A key read on the industry, the Architecture Billings Index, fell into negative territory in June, according to the American Institute for Architects. Inquiries for new...Real Estateread more
While the vote served as a show of solidarity for Democrats, it recommended no substantive penalty against Trump.Politicsread more
Rio Tinto reported a 47 percent slump in first-half profit on Wednesday as its chief executive told CNBC that the company would not rush into any merger and acquisition (M&A) activity while valuations were subdued.
"The entire strategy of Rio is based on 'build' and 'smart buy' and the word 'smart' is absolutely essential, you can put it in capital letters if I'm honest," new Chief Executive Jean-Sebastien Jacques told CNBC on Wednesday.
"It's about the quality of the assets and about the valuations ... If those (elements) are not there, we will not do it," he said.
"We will look at M&A but we are very focused in that space, it's all about the quality of the asset and the valuation - are we going to rush into the M&A space? The answer is 'no'."
His comments come as the global miner reported a 47 percent slump in first-half profit to its weakest in 12 years on Wednesday, and surprised the market with a higher than expected dividend of 45 cents per share. London-listed shares were flat in morning trade after the announcement.
Jacques told CNBC that despite the "very challenging and volatile market environment, it was a very strong set of results from our perspective."
In the global miner's earnings report, Jacques said he was focused on shoring up the company by cutting costs to withstand "uncertain and volatile markets" through the rest of this year.
"We are confident but absolutely not complacent," Jacques said on a conference call with media. "We expect the overall market to remain challenging and volatile."
Underlying earnings for the six months to June fell to $1.56 billion from $2.92 billion a year earlier, beating analysts' forecasts around $1.46 billion, according to an externally compiled consensus.
In a battered mining industry, the world's no.2 iron ore miner is strongly placed as it has cut debt faster than its peers, so much so that it is digging new iron ore, copper and bauxite mines while its rivals are slashing capital spending.
Still, Jacques told CNBC that the miner had a "clear view" of its portfolio and said that it was open to offers for its assets.
"I'm going to repeat what my predecessor said and say that all assets are for sale at any point in time.
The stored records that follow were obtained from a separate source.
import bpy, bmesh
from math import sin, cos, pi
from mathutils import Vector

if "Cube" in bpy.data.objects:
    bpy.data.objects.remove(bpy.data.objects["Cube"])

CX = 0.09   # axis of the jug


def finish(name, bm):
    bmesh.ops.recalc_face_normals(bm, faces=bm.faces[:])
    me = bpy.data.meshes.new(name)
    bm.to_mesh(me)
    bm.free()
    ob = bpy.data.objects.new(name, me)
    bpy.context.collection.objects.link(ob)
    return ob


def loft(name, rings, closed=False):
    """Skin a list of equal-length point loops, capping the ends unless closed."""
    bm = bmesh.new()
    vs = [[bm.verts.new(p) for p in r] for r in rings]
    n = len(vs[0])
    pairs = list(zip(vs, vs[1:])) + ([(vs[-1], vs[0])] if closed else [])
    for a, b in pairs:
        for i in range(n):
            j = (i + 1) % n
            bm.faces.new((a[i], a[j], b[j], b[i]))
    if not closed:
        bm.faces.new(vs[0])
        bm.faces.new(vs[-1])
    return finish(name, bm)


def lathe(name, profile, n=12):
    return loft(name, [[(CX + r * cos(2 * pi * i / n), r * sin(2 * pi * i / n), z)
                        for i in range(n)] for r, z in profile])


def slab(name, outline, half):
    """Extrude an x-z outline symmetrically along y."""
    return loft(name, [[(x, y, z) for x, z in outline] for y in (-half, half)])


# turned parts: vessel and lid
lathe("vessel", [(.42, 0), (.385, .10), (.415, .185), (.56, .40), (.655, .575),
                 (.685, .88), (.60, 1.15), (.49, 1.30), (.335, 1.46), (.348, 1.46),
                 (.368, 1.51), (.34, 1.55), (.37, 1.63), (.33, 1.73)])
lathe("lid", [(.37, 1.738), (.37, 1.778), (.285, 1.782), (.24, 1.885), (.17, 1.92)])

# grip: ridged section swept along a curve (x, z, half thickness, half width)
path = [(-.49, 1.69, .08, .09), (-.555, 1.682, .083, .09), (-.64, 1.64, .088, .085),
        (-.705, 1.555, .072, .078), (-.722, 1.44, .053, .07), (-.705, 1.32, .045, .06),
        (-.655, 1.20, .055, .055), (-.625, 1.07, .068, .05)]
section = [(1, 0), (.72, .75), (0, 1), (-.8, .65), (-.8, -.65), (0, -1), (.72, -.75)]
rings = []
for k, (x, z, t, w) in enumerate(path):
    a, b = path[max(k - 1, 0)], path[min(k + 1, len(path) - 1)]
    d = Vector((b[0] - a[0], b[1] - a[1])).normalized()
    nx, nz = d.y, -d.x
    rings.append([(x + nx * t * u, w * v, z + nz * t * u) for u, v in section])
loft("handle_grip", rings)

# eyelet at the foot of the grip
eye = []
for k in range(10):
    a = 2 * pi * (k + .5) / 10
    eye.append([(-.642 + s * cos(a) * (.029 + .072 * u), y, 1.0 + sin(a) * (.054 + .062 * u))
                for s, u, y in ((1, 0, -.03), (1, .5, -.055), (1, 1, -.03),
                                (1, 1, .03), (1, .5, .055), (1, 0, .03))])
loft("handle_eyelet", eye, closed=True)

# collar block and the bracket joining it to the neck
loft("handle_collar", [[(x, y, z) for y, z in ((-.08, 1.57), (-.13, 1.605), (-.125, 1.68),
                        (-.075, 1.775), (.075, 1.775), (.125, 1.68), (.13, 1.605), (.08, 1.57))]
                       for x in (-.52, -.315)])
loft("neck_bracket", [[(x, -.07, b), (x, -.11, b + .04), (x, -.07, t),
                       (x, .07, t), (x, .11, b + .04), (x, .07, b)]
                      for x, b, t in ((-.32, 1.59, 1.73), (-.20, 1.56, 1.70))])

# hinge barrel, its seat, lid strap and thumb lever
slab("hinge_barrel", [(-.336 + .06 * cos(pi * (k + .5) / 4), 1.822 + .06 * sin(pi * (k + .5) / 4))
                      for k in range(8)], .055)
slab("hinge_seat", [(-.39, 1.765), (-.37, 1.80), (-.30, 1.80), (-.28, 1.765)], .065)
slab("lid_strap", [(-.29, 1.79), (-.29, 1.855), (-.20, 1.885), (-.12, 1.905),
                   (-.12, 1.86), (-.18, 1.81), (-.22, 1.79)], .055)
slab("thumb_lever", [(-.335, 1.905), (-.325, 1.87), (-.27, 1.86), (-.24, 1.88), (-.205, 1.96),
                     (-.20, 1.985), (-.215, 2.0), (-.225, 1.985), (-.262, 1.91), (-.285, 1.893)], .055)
If somebody knocks at the door and offers a very good price for those assets, we will have to look at it. In 2012, we sold $3.7 billion of assets with a big chunk in the copper and coal space."
Rio Tinto was able to announce a half-year dividend of 45 cents a share, in stark contrast to rivals Anglo American and Brazil's Vale, which declared no dividends at their half-year results last week.
The payout beat analysts' forecast of 41 cents.
Rio Tinto in February scrapped a long-held policy of never cutting its annual dividend to help weather a prolonged commodities bust. It reaffirmed on Wednesday it would pay at least $1.10 a share in 2016, limiting its dividend cut this year to 49 percent.